Your objective - Give back the records below verbatim, please, but without a single image.

Information given -
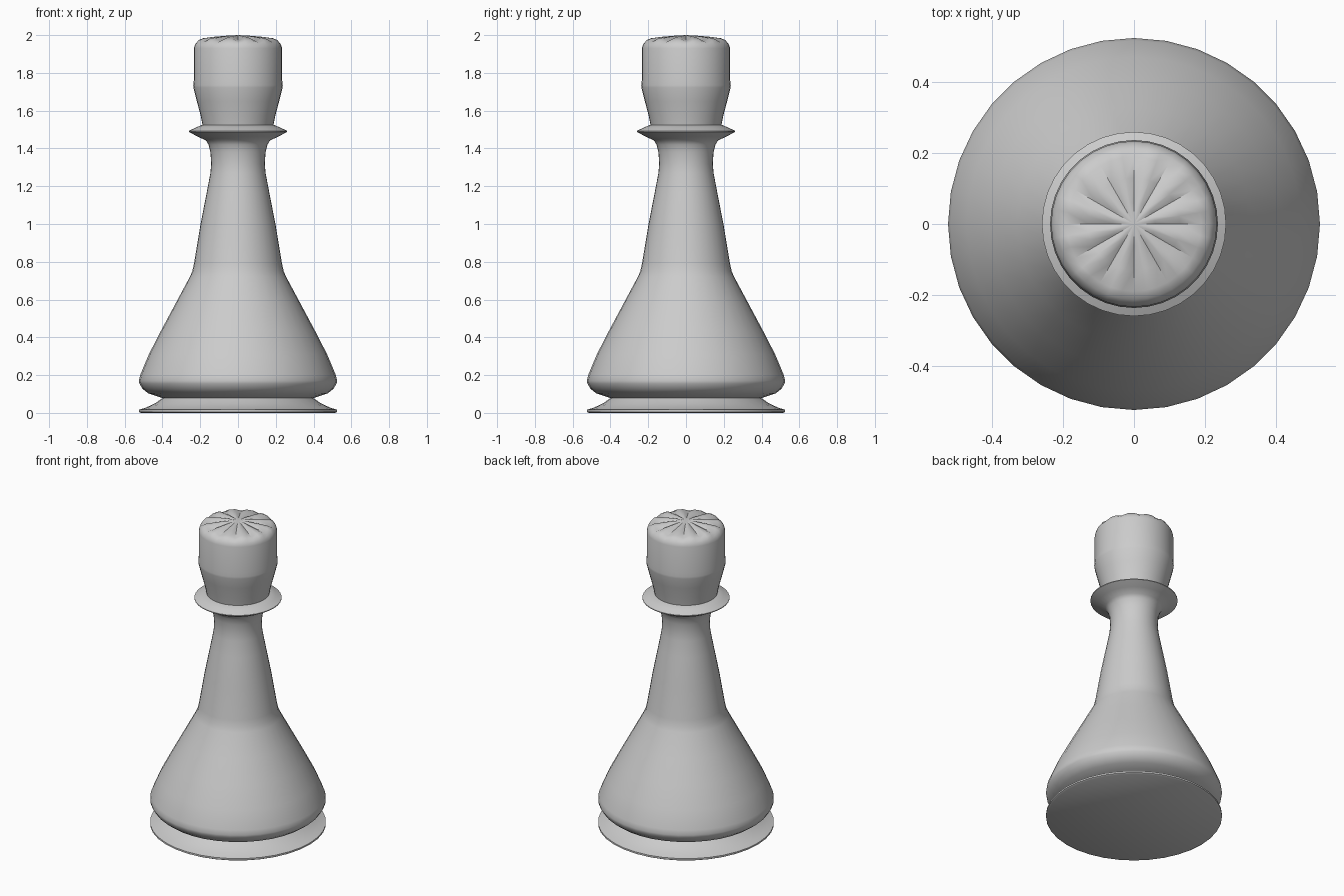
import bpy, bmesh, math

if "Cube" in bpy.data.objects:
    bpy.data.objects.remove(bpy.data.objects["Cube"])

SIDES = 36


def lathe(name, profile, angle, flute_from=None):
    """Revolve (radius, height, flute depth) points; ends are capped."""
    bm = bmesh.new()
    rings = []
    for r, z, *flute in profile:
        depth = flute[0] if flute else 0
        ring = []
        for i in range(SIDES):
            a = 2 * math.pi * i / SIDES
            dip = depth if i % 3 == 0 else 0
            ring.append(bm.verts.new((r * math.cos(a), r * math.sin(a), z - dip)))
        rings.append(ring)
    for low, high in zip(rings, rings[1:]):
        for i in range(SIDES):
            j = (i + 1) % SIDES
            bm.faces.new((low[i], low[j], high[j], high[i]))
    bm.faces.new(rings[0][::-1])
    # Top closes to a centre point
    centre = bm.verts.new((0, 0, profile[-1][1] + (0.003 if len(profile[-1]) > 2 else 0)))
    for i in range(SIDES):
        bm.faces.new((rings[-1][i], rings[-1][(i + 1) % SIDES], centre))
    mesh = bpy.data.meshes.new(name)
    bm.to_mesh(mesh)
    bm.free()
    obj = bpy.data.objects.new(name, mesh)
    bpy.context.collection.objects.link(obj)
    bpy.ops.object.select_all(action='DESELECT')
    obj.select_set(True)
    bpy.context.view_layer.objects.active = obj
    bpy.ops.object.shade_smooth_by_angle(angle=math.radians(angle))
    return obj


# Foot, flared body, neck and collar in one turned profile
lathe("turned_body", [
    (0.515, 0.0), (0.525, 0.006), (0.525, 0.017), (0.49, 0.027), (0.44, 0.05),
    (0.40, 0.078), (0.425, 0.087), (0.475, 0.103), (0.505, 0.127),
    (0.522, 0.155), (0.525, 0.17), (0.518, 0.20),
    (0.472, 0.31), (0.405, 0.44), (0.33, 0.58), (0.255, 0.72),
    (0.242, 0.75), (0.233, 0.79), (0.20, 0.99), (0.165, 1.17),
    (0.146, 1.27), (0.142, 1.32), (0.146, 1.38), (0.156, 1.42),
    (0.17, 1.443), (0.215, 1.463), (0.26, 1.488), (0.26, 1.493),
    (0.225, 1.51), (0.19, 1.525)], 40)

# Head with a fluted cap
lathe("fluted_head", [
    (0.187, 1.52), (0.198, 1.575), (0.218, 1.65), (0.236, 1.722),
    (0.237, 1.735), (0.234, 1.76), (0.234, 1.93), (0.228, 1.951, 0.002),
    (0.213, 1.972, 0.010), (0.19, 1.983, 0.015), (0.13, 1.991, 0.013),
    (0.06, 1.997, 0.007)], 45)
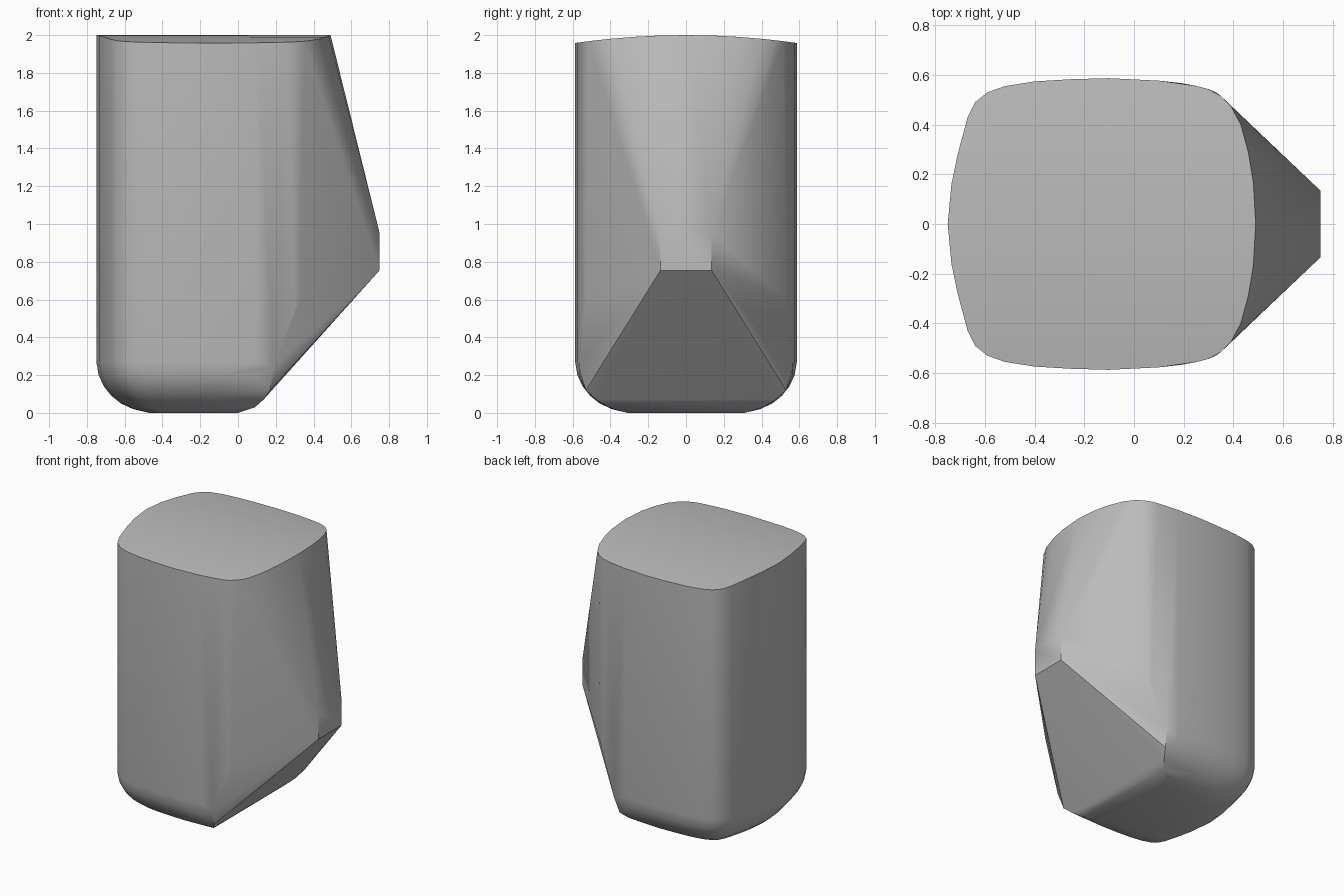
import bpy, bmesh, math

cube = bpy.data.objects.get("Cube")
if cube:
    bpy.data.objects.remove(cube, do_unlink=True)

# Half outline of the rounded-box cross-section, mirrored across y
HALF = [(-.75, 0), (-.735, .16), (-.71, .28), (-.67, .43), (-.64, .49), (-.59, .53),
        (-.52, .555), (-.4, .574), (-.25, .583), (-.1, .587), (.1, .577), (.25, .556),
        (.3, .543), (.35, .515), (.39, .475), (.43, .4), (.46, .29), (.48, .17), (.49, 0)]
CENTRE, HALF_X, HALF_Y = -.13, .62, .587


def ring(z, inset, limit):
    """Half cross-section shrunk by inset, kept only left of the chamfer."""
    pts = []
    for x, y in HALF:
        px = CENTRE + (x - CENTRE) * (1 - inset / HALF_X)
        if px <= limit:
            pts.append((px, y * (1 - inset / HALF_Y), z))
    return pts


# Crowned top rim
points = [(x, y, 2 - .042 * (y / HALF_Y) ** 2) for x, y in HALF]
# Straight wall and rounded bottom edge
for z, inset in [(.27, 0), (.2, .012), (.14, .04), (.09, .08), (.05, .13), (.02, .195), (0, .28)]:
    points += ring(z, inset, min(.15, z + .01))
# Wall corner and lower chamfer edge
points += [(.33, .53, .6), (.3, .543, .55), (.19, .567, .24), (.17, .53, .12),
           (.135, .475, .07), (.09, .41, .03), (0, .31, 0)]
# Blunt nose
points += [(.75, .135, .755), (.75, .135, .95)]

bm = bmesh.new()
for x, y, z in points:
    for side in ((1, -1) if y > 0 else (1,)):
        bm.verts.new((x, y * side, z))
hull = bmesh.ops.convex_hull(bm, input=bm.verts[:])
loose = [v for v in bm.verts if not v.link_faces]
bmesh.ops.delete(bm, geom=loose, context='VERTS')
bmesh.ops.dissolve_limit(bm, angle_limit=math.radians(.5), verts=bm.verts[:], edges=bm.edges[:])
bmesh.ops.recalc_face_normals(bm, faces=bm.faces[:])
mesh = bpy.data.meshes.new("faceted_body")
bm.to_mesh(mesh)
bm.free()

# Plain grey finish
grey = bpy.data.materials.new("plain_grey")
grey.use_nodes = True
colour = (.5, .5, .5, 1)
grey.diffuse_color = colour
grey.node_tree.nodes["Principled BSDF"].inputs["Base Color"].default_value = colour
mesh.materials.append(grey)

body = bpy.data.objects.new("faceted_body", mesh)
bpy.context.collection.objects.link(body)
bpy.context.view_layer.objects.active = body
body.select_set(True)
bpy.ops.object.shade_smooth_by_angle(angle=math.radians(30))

Answer box -
import bpy, bmesh, math

if "Cube" in bpy.data.objects:
    bpy.data.objects.remove(bpy.data.objects["Cube"])

SIDES = 36


def lathe(name, profile, angle, flute_from=None):
    """Revolve (radius, height, flute depth) points; ends are capped."""
    bm = bmesh.new()
    rings = []
    for r, z, *flute in profile:
        depth = flute[0] if flute else 0
        ring = []
        for i in range(SIDES):
            a = 2 * math.pi * i / SIDES
            dip = depth if i % 3 == 0 else 0
            ring.append(bm.verts.new((r * math.cos(a), r * math.sin(a), z - dip)))
        rings.append(ring)
    for low, high in zip(rings, rings[1:]):
        for i in range(SIDES):
            j = (i + 1) % SIDES
            bm.faces.new((low[i], low[j], high[j], high[i]))
    bm.faces.new(rings[0][::-1])
    # Top closes to a centre point
    centre = bm.verts.new((0, 0, profile[-1][1] + (0.003 if len(profile[-1]) > 2 else 0)))
    for i in range(SIDES):
        bm.faces.new((rings[-1][i], rings[-1][(i + 1) % SIDES], centre))
    mesh = bpy.data.meshes.new(name)
    bm.to_mesh(mesh)
    bm.free()
    obj = bpy.data.objects.new(name, mesh)
    bpy.context.collection.objects.link(obj)
    bpy.ops.object.select_all(action='DESELECT')
    obj.select_set(True)
    bpy.context.view_layer.objects.active = obj
    bpy.ops.object.shade_smooth_by_angle(angle=math.radians(angle))
    return obj


# Foot, flared body, neck and collar in one turned profile
lathe("turned_body", [
    (0.515, 0.0), (0.525, 0.006), (0.525, 0.017), (0.49, 0.027), (0.44, 0.05),
    (0.40, 0.078), (0.425, 0.087), (0.475, 0.103), (0.505, 0.127),
    (0.522, 0.155), (0.525, 0.17), (0.518, 0.20),
    (0.472, 0.31), (0.405, 0.44), (0.33, 0.58), (0.255, 0.72),
    (0.242, 0.75), (0.233, 0.79), (0.20, 0.99), (0.165, 1.17),
    (0.146, 1.27), (0.142, 1.32), (0.146, 1.38), (0.156, 1.42),
    (0.17, 1.443), (0.215, 1.463), (0.26, 1.488), (0.26, 1.493),
    (0.225, 1.51), (0.19, 1.525)], 40)

# Head with a fluted cap
lathe("fluted_head", [
    (0.187, 1.52), (0.198, 1.575), (0.218, 1.65), (0.236, 1.722),
    (0.237, 1.735), (0.234, 1.76), (0.234, 1.93), (0.228, 1.951, 0.002),
    (0.213, 1.972, 0.010), (0.19, 1.983, 0.015), (0.13, 1.991, 0.013),
    (0.06, 1.997, 0.007)], 45)
import bpy, bmesh, math

cube = bpy.data.objects.get("Cube")
if cube:
    bpy.data.objects.remove(cube, do_unlink=True)

# Half outline of the rounded-box cross-section, mirrored across y
HALF = [(-.75, 0), (-.735, .16), (-.71, .28), (-.67, .43), (-.64, .49), (-.59, .53),
        (-.52, .555), (-.4, .574), (-.25, .583), (-.1, .587), (.1, .577), (.25, .556),
        (.3, .543), (.35, .515), (.39, .475), (.43, .4), (.46, .29), (.48, .17), (.49, 0)]
CENTRE, HALF_X, HALF_Y = -.13, .62, .587


def ring(z, inset, limit):
    """Half cross-section shrunk by inset, kept only left of the chamfer."""
    pts = []
    for x, y in HALF:
        px = CENTRE + (x - CENTRE) * (1 - inset / HALF_X)
        if px <= limit:
            pts.append((px, y * (1 - inset / HALF_Y), z))
    return pts


# Crowned top rim
points = [(x, y, 2 - .042 * (y / HALF_Y) ** 2) for x, y in HALF]
# Straight wall and rounded bottom edge
for z, inset in [(.27, 0), (.2, .012), (.14, .04), (.09, .08), (.05, .13), (.02, .195), (0, .28)]:
    points += ring(z, inset, min(.15, z + .01))
# Wall corner and lower chamfer edge
points += [(.33, .53, .6), (.3, .543, .55), (.19, .567, .24), (.17, .53, .12),
           (.135, .475, .07), (.09, .41, .03), (0, .31, 0)]
# Blunt nose
points += [(.75, .135, .755), (.75, .135, .95)]

bm = bmesh.new()
for x, y, z in points:
    for side in ((1, -1) if y > 0 else (1,)):
        bm.verts.new((x, y * side, z))
hull = bmesh.ops.convex_hull(bm, input=bm.verts[:])
loose = [v for v in bm.verts if not v.link_faces]
bmesh.ops.delete(bm, geom=loose, context='VERTS')
bmesh.ops.dissolve_limit(bm, angle_limit=math.radians(.5), verts=bm.verts[:], edges=bm.edges[:])
bmesh.ops.recalc_face_normals(bm, faces=bm.faces[:])
mesh = bpy.data.meshes.new("faceted_body")
bm.to_mesh(mesh)
bm.free()

# Plain grey finish
grey = bpy.data.materials.new("plain_grey")
grey.use_nodes = True
colour = (.5, .5, .5, 1)
grey.diffuse_color = colour
grey.node_tree.nodes["Principled BSDF"].inputs["Base Color"].default_value = colour
mesh.materials.append(grey)

body = bpy.data.objects.new("faceted_body", mesh)
bpy.context.collection.objects.link(body)
bpy.context.view_layer.objects.active = body
body.select_set(True)
bpy.ops.object.shade_smooth_by_angle(angle=math.radians(30))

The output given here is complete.